AMES, Iowa – As soil temperatures increase and lawns across the state begin to green up, many Iowans will begin performing routine lawn maintenance. This spring, Iowa State University Extension and Outreach turfgrass specialist Adam Thoms provides tips for growing a lush lawn that will be the envy of the neighborhood.
In order to properly maintain a lawn, it is essential to have the right tools. As Thoms explains, spring is the perfect time to perform routine lawnmower maintenance, including an oil change. It is also important to clean out or change the mower’s air filter at this time, since this improves the efficiency of the mower and saves money on gas.
As for sharpening mower blades, it’s better to wait until after the first mow of the season.
“Coming out of winter, there will be a lot of debris in the yard,” explained Thoms. “Things like sticks or rocks can dull the blades, so it’s best to sharpen mower blades immediately after your first mow of the season.”
When mowing, 3 to 3½ inches is an ideal height to cut for most lawns. Since Thoms recommends never removing more than one-third of the leaf blade, the ideal mowing frequency will vary between lawns depending on desired overall lawn height, as well as season and growing conditions.
“It equals out to be roughly weekly in the spring, then a little less in the summer,” said Thoms.
To ensure a verdant and crabgrass-free lawn this summer, it is also key to apply a spring weed and feed formulation that will provide necessary nutrients to the lawn while preventing crabgrass and other weed seeds from germinating. Check the bag to ensure that the product prevents crabgrass from emerging, as some weed and feed formulations provide only post emergence protection, and preemergence herbicides are ideal.
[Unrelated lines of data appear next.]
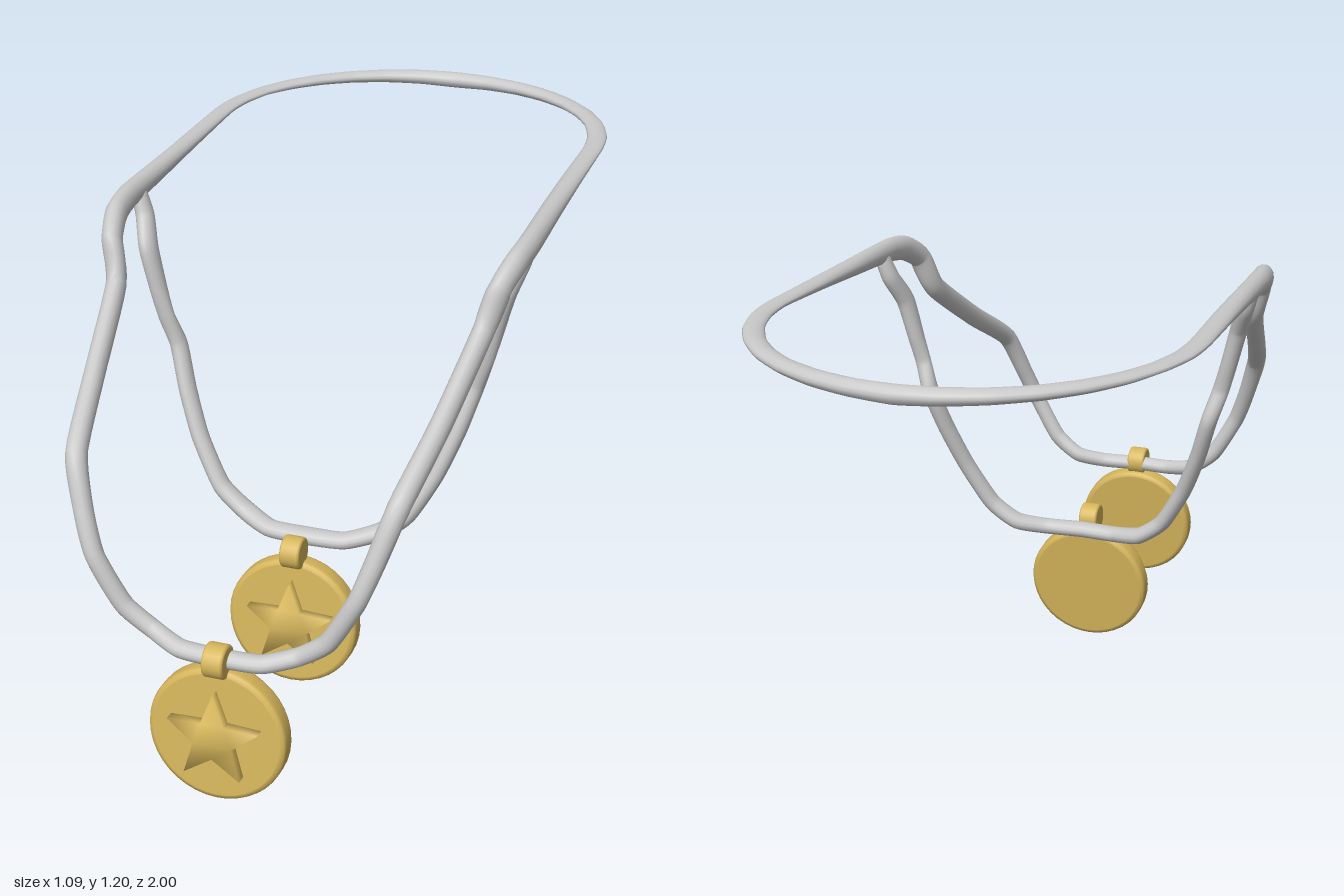
import * as THREE from 'three';
import { mergeVertices } from 'three/addons/utils/BufferGeometryUtils.js';

const cordMaterial = new THREE.MeshStandardMaterial({ color: 0xc9c9c9 });
cordMaterial.name = 'silver cord';
const goldMaterial = new THREE.MeshStandardMaterial({ color: 0xd6b65c });
goldMaterial.name = 'gold';

// Sweeps an elliptical section along points [x, y, z, halfWidth, halfHeight].
function sweep(points, closed, reference, perSegment = 6, sides = 14) {
  const path = new THREE.CatmullRomCurve3(
    points.map(p => new THREE.Vector3(p[0], p[1], p[2])), closed, 'catmullrom', 0.3);
  const sizes = new THREE.CatmullRomCurve3(
    points.map(p => new THREE.Vector3(p[3], p[4], 0)), closed, 'catmullrom', 0.3);
  const steps = perSegment * (closed ? points.length : points.length - 1);
  const rings = closed ? steps : steps + 1;
  const positions = [], index = [];
  for (let i = 0; i < rings; i++) {
    const t = i / steps;
    const c = path.getPoint(t), s = sizes.getPoint(t), tangent = path.getTangent(t);
    const side = new THREE.Vector3().crossVectors(tangent, reference).normalize();
    const up = new THREE.Vector3().crossVectors(side, tangent);
    for (let j = 0; j < sides; j++) {
      const a = j / sides * Math.PI * 2;
      const p = c.clone().addScaledVector(side, Math.cos(a) * s.x).addScaledVector(up, Math.sin(a) * s.y);
      positions.push(p.x, p.y, p.z);
    }
  }
  for (let i = 0; i < steps; i++) {
    const n = (i + 1) % rings;
    for (let j = 0; j < sides; j++) {
      const k = (j + 1) % sides;
      const a = i * sides + j, b = i * sides + k, c = n * sides + j, d = n * sides + k;
      index.push(a, c, b, b, c, d);
    }
  }
  const geometry = new THREE.BufferGeometry();
  geometry.setAttribute('position', new THREE.Float32BufferAttribute(positions, 3));
  geometry.setIndex(index);
  geometry.computeVertexNormals();
  return geometry;
}

const mirror = p => [-p[0], ...p.slice(1)];

function addMesh(parent, name, geometry, material) {
  const mesh = new THREE.Mesh(geometry, material);
  mesh.name = name;
  parent.add(mesh);
  return mesh;
}

// Puffy-looking five-pointed star with smoothed normals
function starGeometry(radius, depth) {
  const shape = new THREE.Shape();
  for (let i = 0; i < 10; i++) {
    const r = i % 2 ? radius * 0.42 : radius;
    const a = Math.PI / 2 + i * Math.PI / 5;
    shape[i ? 'lineTo' : 'moveTo'](Math.cos(a) * r, Math.sin(a) * r);
  }
  shape.closePath();
  let geometry = new THREE.ExtrudeGeometry(shape, { depth, bevelEnabled: false });
  geometry.deleteAttribute('normal');
  geometry.deleteAttribute('uv');
  geometry = mergeVertices(geometry);
  geometry.computeVertexNormals();
  return geometry;
}

// Revolved disc with softened rims, its axis along local y
function roundedDisc(radius, half, bevel, segments) {
  const profile = [[0, -half], [radius - bevel * 1.2, -half], [radius - bevel, -half],
    [radius - bevel * 0.3, -half + bevel * 0.3], [radius, -half + bevel],
    [radius, half - bevel], [radius - bevel * 0.3, half - bevel * 0.3],
    [radius - bevel, half], [radius - bevel * 1.2, half], [0, half]];
  return new THREE.LatheGeometry(profile.map(p => new THREE.Vector2(...p)), segments);
}

function medal(name, z) {
  const group = new THREE.Group();
  group.name = name;
  // Tilted pendant: disc and raised star
  const pendant = new THREE.Group();
  pendant.name = 'pendant';
  pendant.position.set(0, 0.175, z);
  pendant.rotation.x = -0.1;
  addMesh(pendant, 'disc', roundedDisc(0.17, 0.027, 0.012, 40).rotateX(Math.PI / 2), goldMaterial);
  const star = addMesh(pendant, 'star', starGeometry(0.117, 0.035), goldMaterial);
  star.position.set(0, 0, 0.018);
  group.add(pendant);
  // Bail that hangs the pendant from the cord
  const bail = addMesh(group, 'bail', roundedDisc(0.041, 0.026, 0.006, 24).rotateZ(Math.PI / 2), goldMaterial);
  bail.position.set(0, 0.369, z + 0.002);
  return group;
}

export function createModel() {
  const model = new THREE.Group();
  model.name = 'medalNecklace';

  // Neck loop with the long front strand: half of it, front centre to back
  const half = [
    [0, 0.366, 0.925, 0.025, 0.021],
    [0.1, 0.366, 0.918, 0.025, 0.021],
    [0.18, 0.386, 0.89, 0.023, 0.022],
    [0.25, 0.44, 0.892, 0.023, 0.023],
    [0.315, 0.555, 0.892, 0.023, 0.023],
    [0.35, 0.65, 0.865, 0.024, 0.024],
    [0.387, 0.77, 0.81, 0.026, 0.027],
    [0.423, 0.88, 0.625, 0.025, 0.029],
    [0.458, 1.02, 0.41, 0.025, 0.031],
    [0.484, 1.115, 0.365, 0.026, 0.032],
    [0.503, 1.155, 0.295, 0.027, 0.034],
    [0.512, 1.168, 0.2, 0.027, 0.031],
    [0.513, 1.176, 0.0, 0.027, 0.024],
    [0.516, 1.184, -0.22, 0.027, 0.016],
  ];
  for (let i = 0; i <= 8; i++) {
    const a = i / 8 * Math.PI / 2, k = Math.max(0, (i - 2) / 6);
    const h = 0.01 + 0.012 * k;
    half.push([0.52 * Math.cos(a), 1.2 - h, -0.455 - 0.52 * Math.sin(a), 0.026, h]);
  }
  half[half.length - 1][0] = 0;
  const loop = [...half, ...half.slice(1, -1).reverse().map(mirror)];
  addMesh(model, 'neckLoop', sweep(loop, true, new THREE.Vector3(0, 1, 0)), cordMaterial);

  // Shorter inner strand joined to the loop at both sides
  const inner = [
    [0.1, 0.366, 0.34, 0.021, 0.028],
    [0.18, 0.386, 0.305, 0.022, 0.03],
    [0.25, 0.44, 0.292, 0.022, 0.028],
    [0.315, 0.555, 0.265, 0.022, 0.026],
    [0.36, 0.67, 0.232, 0.022, 0.028],
    [0.393, 0.78, 0.202, 0.022, 0.026],
    [0.418, 0.86, 0.215, 0.022, 0.017],
    [0.437, 0.93, 0.213, 0.022, 0.024],
    [0.463, 1.035, 0.205, 0.023, 0.032],
    [0.487, 1.105, 0.165, 0.023, 0.027],
    [0.505, 1.16, 0.155, 0.02, 0.022],
  ];
  const strand = [...inner.map(mirror).reverse(), [0, 0.366, 0.347, 0.021, 0.03], ...inner];
  addMesh(model, 'innerStrand', sweep(strand, false, new THREE.Vector3(0, 0, 1)), cordMaterial);

  model.add(medal('frontMedal', 0.938), medal('innerMedal', 0.435));
  return model;
}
“You want to apply your spring weed and feed in mid-April, into the first week of May, or when soil temperatures have reached 55 degrees for three days in a row,” said Thoms. “I typically recommend using most other fertilizers in the fall.”
While not ideal, it is also possible to overseed a lawn in the spring. Overseeding can help repair or rejuvenate patchy lawns but is most effective when done in the fall. When overseeding in the spring, spring weed and feed formulations should not be applied since they will prevent both desirable grass species and undesirable crabgrass from germinating.
One common misconception is that aerating a lawn impacts the effectiveness of preemergent herbicides. According to Thoms, aeration has no impact on herbicide effectiveness, and can provide a boost to newer lawns.
“If you have a yard that is five years old or less, I recommend aerating in both the spring and the fall to help sod or grass seed establish,” he said.
For more resources regarding spring lawn care, visit the Iowa State University Horticulture and Home Pest News Website.
Photo Credit: Man fertilizing and seeding residential backyard lawn with manual grass fertilizer spreader, by The Toidi/stock.adobe.com